Unlike many, David Broder believes that there was nothing special about the Obama acceptance speech in Denver and that unlike the Obama keynote address four years ago at the Democratic National Convention in Boston, this year’s speech was nothing more than a laundry list of Democratic policies that a President Obama would want to enact.

I can see Broder’s point, though I think that much of the reason he might have been underwhelmed has to do with the fact that as a political pundit, he has probably listened to more Obama speeches this year than he can possibly shake a stick at. Still, as a contrarian viewpoint, Broder’s analysis is a valuable one and goes to show just how predictable even the most eloquent speakers get after spending an appreciable amount of time on the stump. It also goes to show that after the prettiness of words fade, there are real issues and policies to be considered and those who decide to go with Barack Obama because they believe he gives a good speech are likely to tire of that superficial quality even before a first Presidential term comes to an end.

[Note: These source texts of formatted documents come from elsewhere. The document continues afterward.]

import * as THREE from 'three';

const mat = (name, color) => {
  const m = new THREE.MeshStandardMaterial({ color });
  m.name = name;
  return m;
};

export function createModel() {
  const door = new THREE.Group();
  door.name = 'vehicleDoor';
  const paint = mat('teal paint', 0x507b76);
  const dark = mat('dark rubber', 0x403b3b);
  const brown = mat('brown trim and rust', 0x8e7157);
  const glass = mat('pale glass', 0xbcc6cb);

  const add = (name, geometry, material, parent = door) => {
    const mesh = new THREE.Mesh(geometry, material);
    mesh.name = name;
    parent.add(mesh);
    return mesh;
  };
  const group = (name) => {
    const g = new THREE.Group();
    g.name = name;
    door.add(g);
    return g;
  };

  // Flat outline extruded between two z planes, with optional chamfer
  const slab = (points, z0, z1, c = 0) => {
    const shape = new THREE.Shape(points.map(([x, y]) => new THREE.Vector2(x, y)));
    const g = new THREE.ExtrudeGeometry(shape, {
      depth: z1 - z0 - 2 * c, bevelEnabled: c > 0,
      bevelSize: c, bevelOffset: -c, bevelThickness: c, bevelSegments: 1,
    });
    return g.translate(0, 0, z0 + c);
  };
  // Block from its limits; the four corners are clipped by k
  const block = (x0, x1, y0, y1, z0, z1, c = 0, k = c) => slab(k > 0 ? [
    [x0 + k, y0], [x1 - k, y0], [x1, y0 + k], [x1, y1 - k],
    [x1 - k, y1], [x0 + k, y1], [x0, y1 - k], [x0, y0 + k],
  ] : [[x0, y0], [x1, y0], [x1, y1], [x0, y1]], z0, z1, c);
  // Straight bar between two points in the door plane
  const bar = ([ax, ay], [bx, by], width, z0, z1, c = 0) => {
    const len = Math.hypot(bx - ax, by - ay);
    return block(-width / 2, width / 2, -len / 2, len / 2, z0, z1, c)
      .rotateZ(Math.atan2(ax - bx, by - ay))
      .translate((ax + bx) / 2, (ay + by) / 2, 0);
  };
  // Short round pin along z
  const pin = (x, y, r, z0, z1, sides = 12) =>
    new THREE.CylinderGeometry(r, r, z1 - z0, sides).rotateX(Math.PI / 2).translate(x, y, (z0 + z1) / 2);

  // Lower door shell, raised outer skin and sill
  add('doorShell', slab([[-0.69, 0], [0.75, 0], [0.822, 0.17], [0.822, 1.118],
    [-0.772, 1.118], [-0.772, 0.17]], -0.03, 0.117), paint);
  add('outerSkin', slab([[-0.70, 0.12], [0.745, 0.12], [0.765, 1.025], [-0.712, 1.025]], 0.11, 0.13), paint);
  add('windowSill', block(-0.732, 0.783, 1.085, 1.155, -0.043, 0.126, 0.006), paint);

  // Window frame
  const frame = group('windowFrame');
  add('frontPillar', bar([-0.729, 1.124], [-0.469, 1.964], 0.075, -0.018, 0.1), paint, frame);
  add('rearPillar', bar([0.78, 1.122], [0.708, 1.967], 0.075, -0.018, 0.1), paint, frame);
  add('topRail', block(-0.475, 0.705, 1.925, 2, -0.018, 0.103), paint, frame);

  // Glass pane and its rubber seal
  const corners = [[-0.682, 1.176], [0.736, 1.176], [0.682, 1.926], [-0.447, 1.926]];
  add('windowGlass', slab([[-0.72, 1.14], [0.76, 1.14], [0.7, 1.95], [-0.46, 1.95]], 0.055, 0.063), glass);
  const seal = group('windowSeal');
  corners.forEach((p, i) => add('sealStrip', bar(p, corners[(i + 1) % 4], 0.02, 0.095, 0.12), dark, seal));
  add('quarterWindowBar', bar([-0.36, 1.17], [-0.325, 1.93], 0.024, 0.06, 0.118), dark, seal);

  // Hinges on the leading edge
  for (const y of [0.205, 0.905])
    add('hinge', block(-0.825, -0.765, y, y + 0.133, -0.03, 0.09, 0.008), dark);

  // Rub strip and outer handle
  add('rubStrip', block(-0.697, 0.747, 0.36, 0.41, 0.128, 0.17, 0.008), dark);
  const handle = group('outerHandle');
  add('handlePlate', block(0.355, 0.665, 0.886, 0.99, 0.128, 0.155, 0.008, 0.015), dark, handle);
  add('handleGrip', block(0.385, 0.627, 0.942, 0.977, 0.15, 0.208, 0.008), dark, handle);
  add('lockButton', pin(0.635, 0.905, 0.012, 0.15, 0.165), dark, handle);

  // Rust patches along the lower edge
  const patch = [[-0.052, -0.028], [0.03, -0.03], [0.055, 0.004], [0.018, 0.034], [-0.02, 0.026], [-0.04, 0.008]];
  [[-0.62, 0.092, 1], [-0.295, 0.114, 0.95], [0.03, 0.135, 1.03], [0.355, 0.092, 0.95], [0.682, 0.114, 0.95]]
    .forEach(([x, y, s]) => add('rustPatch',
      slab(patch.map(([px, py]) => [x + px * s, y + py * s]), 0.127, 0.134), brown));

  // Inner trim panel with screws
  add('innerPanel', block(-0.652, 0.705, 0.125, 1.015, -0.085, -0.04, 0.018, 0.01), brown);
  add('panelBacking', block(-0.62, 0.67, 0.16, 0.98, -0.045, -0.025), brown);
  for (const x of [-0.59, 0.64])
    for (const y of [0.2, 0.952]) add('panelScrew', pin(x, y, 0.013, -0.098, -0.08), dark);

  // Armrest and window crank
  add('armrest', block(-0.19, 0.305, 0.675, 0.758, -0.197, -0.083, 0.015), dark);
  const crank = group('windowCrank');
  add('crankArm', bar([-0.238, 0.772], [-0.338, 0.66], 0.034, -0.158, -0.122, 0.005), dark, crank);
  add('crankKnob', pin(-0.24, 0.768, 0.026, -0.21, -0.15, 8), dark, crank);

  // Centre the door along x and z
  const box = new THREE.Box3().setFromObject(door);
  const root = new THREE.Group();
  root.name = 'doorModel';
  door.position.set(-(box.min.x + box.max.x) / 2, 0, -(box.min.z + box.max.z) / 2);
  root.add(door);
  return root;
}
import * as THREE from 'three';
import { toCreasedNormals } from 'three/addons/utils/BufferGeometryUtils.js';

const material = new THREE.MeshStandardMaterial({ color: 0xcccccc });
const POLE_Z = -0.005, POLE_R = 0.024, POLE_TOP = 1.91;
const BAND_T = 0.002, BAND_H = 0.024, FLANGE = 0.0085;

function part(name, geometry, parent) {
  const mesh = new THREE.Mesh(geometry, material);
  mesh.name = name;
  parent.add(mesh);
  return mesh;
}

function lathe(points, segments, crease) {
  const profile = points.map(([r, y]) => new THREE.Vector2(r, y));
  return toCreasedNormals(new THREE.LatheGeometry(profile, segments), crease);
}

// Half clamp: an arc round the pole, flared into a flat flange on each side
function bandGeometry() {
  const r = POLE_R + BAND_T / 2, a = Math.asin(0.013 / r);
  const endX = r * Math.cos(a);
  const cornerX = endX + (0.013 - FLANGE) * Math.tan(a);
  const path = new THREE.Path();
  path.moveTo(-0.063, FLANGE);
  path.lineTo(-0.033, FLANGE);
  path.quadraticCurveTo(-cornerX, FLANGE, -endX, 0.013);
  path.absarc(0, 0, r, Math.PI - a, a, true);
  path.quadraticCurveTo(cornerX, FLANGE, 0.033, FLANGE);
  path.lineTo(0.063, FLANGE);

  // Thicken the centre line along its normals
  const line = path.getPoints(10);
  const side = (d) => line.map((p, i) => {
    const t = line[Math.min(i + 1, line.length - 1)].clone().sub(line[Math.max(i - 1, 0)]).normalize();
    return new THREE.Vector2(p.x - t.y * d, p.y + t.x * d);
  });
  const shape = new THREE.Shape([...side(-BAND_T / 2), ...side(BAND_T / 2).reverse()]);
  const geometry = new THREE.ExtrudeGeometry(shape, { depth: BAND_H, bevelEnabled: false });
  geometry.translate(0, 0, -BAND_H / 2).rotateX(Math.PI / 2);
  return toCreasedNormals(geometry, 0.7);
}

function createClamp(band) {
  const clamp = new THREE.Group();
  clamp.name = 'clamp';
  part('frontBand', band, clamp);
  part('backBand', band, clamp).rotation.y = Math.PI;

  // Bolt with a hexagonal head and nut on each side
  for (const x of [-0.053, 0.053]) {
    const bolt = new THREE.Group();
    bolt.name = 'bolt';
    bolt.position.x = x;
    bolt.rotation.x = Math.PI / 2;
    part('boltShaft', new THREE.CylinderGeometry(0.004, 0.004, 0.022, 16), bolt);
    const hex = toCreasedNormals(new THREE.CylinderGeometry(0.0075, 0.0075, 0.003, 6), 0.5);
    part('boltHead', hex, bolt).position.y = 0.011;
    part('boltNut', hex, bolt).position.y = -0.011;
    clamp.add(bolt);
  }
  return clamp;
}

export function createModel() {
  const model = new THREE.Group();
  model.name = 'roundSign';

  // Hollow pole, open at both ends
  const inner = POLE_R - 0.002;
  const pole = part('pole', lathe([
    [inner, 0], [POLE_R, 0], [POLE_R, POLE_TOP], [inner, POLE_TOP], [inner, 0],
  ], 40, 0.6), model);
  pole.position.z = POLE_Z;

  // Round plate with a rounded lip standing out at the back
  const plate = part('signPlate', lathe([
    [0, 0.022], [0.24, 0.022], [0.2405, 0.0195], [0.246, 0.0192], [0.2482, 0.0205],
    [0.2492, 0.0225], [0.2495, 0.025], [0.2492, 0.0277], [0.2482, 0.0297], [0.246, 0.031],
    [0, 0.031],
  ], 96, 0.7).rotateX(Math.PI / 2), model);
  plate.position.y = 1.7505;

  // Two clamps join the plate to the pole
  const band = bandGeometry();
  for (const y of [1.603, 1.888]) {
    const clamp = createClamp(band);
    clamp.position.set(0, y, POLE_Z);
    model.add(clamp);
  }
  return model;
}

See also this analysis by Joshua Treviño, who approaches the discussion from the perspective of the one-time speechwriter that he is and who catches a whole host of data points that lots of others might have missed–comme d’habitude, one might add; Josh is one of the most gifted commentators out there and shows it on a regular basis.